Given the secrecy that accompanies child sexual abuse — which remains out of sight and out of mind — a person with lived experience may find another survivor wanting to share a story of child sexual abuse with them. If your own history has been dormant or unexplored, your response may be complicated and require self-compassion.
Exploring a range of scenarios that you may encounter, as well as reflecting on your own familiarity with abuse or lack of it, can identify barriers you may not have considered.
It can also help you to update yourself about situations where the needs of a child or adult victim require immediate protective action. Regardless of your relationship to the person, this approach allows the opportunity to build confidence in your response in advance and may help to reduce the sense that this basic response of compassion is difficult, specialist or fraught.
Compassionate responses to people who share their experience of child sexual abuse
In essence, a compassionate response, at its core, is where the listener is ‘actively’ listening, paying close attention to what is being revealed and allowing the person to say whatever they need to at their own pace; sitting with them in the moment and ignoring any distractions. It’s one where the listener is being a calm, grounded anchor, bearing witness to the story, accepting it and the way it’s being told — whether that is a slow release of built-up tension, expressed with strained tight control or buffeted by a flood of emotions.
People stress that being believed is critical. Survivors scan for signs of being believed and are often reassured by facial expressions and body language that convey acceptance and kindness well before the listener speaks.
For many reasons, words can fail people when telling their story. To hear a listener tell them to take their time, or to hear what they’ve said reflected back, confirms and deepens the sense of really being heard.
Sometimes a disclosure may emerge after you have shared something else of great sensitivity yourself. That expression of vulnerability can create moments of courage. Survivors may have had a number of false starts and sensing permission and mutuality can strengthen their resolve.
It may feel instinctive to join with a victim-survivor about similar experiences you or others have had as a way of demonstrating understanding. Resist.
A first conversation needs to focus on the survivor’s story. That solidarity may be more validating to them if shared on another occasion.
As time passes, emotional exhaustion is likely. Make it clear that you care about them and that they can say as much or as little as they feel comfortable to; knowing that you will be there to listen again if and when they want to talk. Ask the person if there’s anything you can do to help right now.
It may seem obvious to check with adult survivors if they have sought professional help and to encourage that. A way to avoid giving the impression that their story may have overloaded and burdened you is by naming yourself as part of their broader support network.
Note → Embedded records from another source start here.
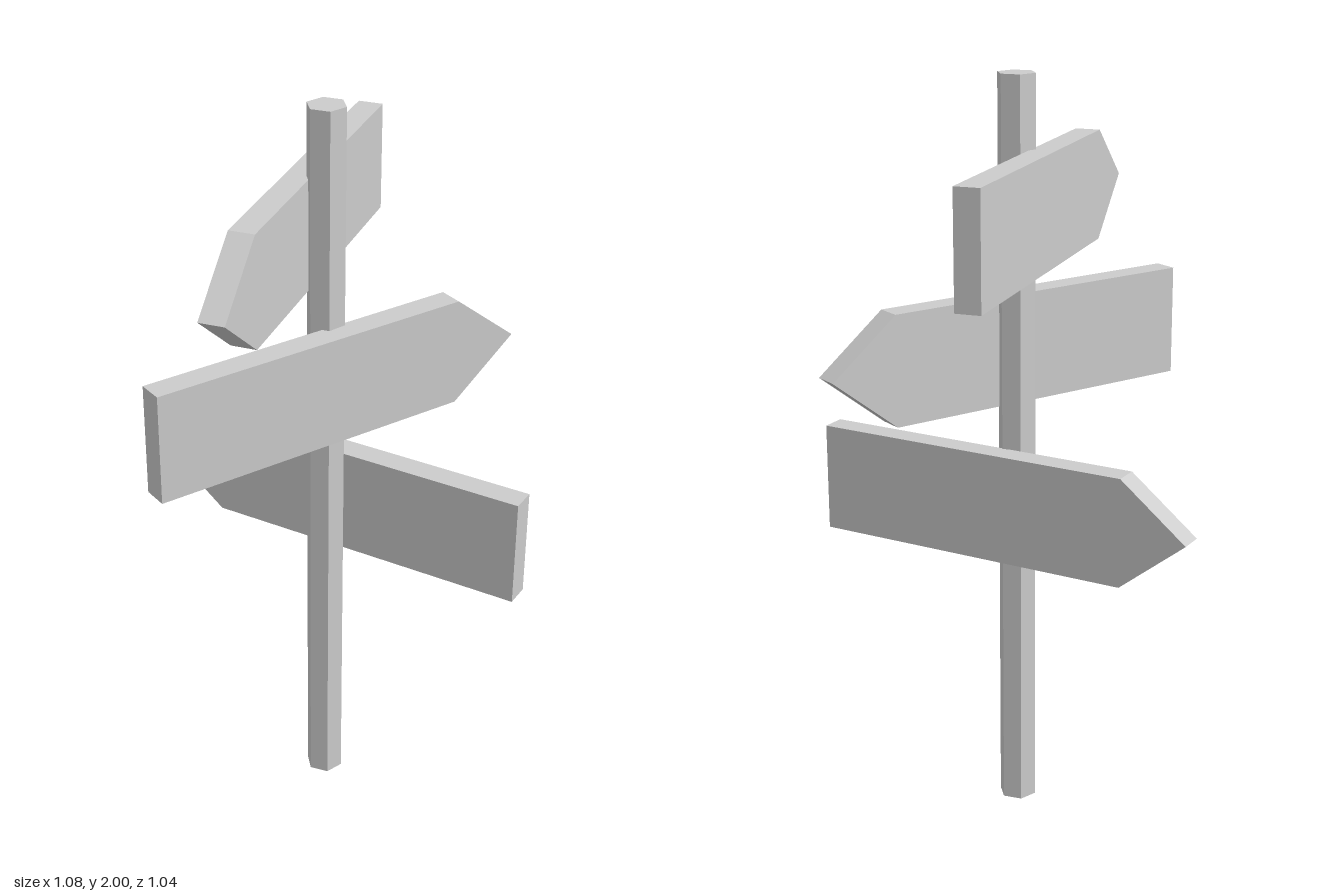
import * as THREE from 'three';

const LENGTH = 1.083, HEIGHT = 0.295, THICKNESS = 0.067, TIP = 0.185;

export function createModel() {
  const model = new THREE.Group();
  model.name = 'signpost';
  const material = new THREE.MeshStandardMaterial({ color: 0xcccccc, flatShading: true });

  // Hexagonal post with corners pointing along x
  const post = new THREE.Mesh(new THREE.CylinderGeometry(0.051, 0.051, 2, 6), material);
  post.geometry.rotateY(Math.PI / 6);
  post.position.set(0.012, 1, 0.029);
  post.name = 'post';
  model.add(post);

  // Arrow board outline, pointing along +x
  const l = LENGTH / 2, h = HEIGHT / 2;
  const outline = new THREE.Shape([
    [-l, -h], [l - TIP, -h], [l, 0], [l - TIP, h], [-l, h],
  ].map(([x, y]) => new THREE.Vector2(x, y)));
  const board = new THREE.ExtrudeGeometry(outline, { depth: THICKNESS, bevelEnabled: false });
  board.translate(0, 0, -THICKNESS / 2);

  // Three boards fixed round the post, each turned its own way
  const boards = [
    ['topArrowBoard', -0.028, 1.663, -0.032, 210],
    ['middleArrowBoard', -0.001, 1.278, 0.092, -5],
    ['bottomArrowBoard', 0.083, 0.878, -0.001, 110],
  ];
  for (const [name, x, y, z, degrees] of boards) {
    const mesh = new THREE.Mesh(board, material);
    mesh.name = name;
    mesh.position.set(x, y, z);
    mesh.rotation.y = THREE.MathUtils.degToRad(degrees);
    model.add(mesh);
  }
  return model;
}
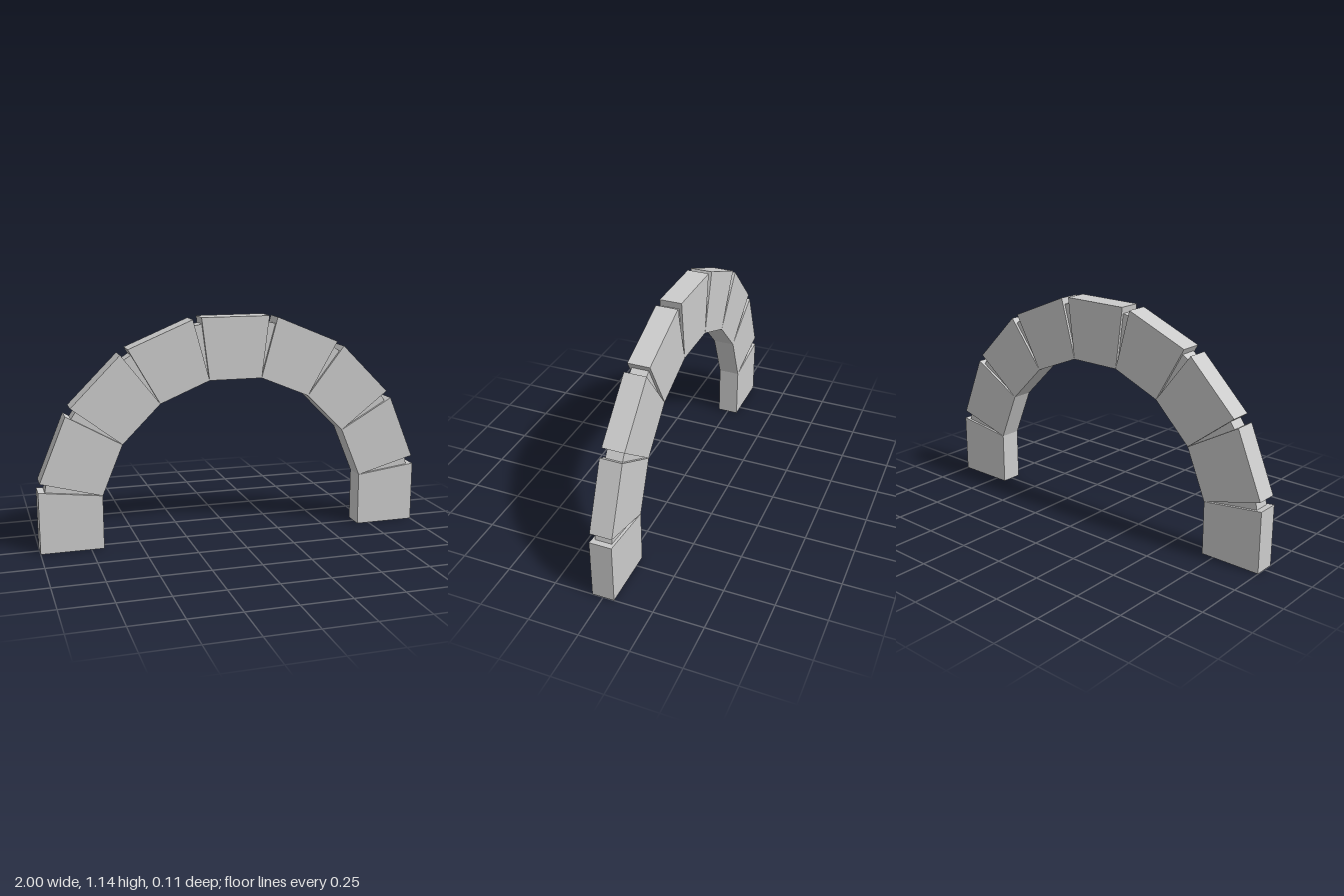
import * as THREE from 'three';

const COUNT = 9, STEP = Math.PI / 8;
const INNER = 0.686, OUTER = 1.0;         // distance from the arch centre to the block faces
const HALF_IN = INNER * Math.tan(STEP / 2), HALF_OUT = 0.176;
const CENTRE_Y = HALF_IN;
const BLOCK_DEPTH = 0.111, MORTAR_DEPTH = 0.084;

const material = new THREE.MeshStandardMaterial({ color: 0xcccccc, flatShading: true });

// Extrudes an outline, centred in z
function slab(name, points, depth) {
  const shape = new THREE.Shape(points.map(([x, y]) => new THREE.Vector2(x, y)));
  const geometry = new THREE.ExtrudeGeometry(shape, { depth, bevelEnabled: false });
  geometry.translate(0, 0, -depth / 2);
  const mesh = new THREE.Mesh(geometry, material);
  mesh.name = name;
  return mesh;
}

export function createModel() {
  const arch = new THREE.Group();
  arch.name = 'stoneArch';

  // Wedge stones; the two end stones have a level foot
  for (let i = 0; i < COUNT; i++) {
    const low = i === 0 ? HALF_IN : HALF_OUT;
    const high = i === COUNT - 1 ? HALF_IN : HALF_OUT;
    const stone = slab('archStone' + (i + 1),
      [[INNER, -HALF_IN], [OUTER, -low], [OUTER, high], [INNER, HALF_IN]], BLOCK_DEPTH);
    stone.position.y = CENTRE_Y;
    stone.rotation.z = i * STEP;
    arch.add(stone);
  }

  // Recessed mortar filling the narrow gap between neighbouring stones
  const apex = INNER / Math.cos(STEP / 2);
  const gap = STEP / 2 - Math.atan((HALF_OUT - HALF_IN) / (OUTER - INNER));
  const mortarOuter = 0.982;
  const half = (mortarOuter - apex) * Math.tan(gap);
  for (let i = 0; i < COUNT - 1; i++) {
    const mortar = slab('mortarJoint' + (i + 1),
      [[apex, 0], [mortarOuter, -half], [mortarOuter, half]], MORTAR_DEPTH);
    mortar.position.y = CENTRE_Y;
    mortar.rotation.z = (i + 0.5) * STEP;
    arch.add(mortar);
  }
  return arch;
}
Responding compassionately is both possible and essential to a victim-survivor’s healing journey. By examining your own understanding of what compassion is, reflecting on the reality that you may feel confronted by somebody sharing an experience of child sexual abuse and further reflecting on how you will respond if this situation occurs is great preparation.
As Angela points out:
“Often people rob themselves of the power to act in a simple but powerful way. They believe that child sexual abuse is such a complex, sensitive area that they will fall short somehow when, in reality, and whether you are a loved one, friend, colleague or professional, mindfully listening, acknowledging and supporting the person has an incredibly healing effect in the lives of victim-survivors.”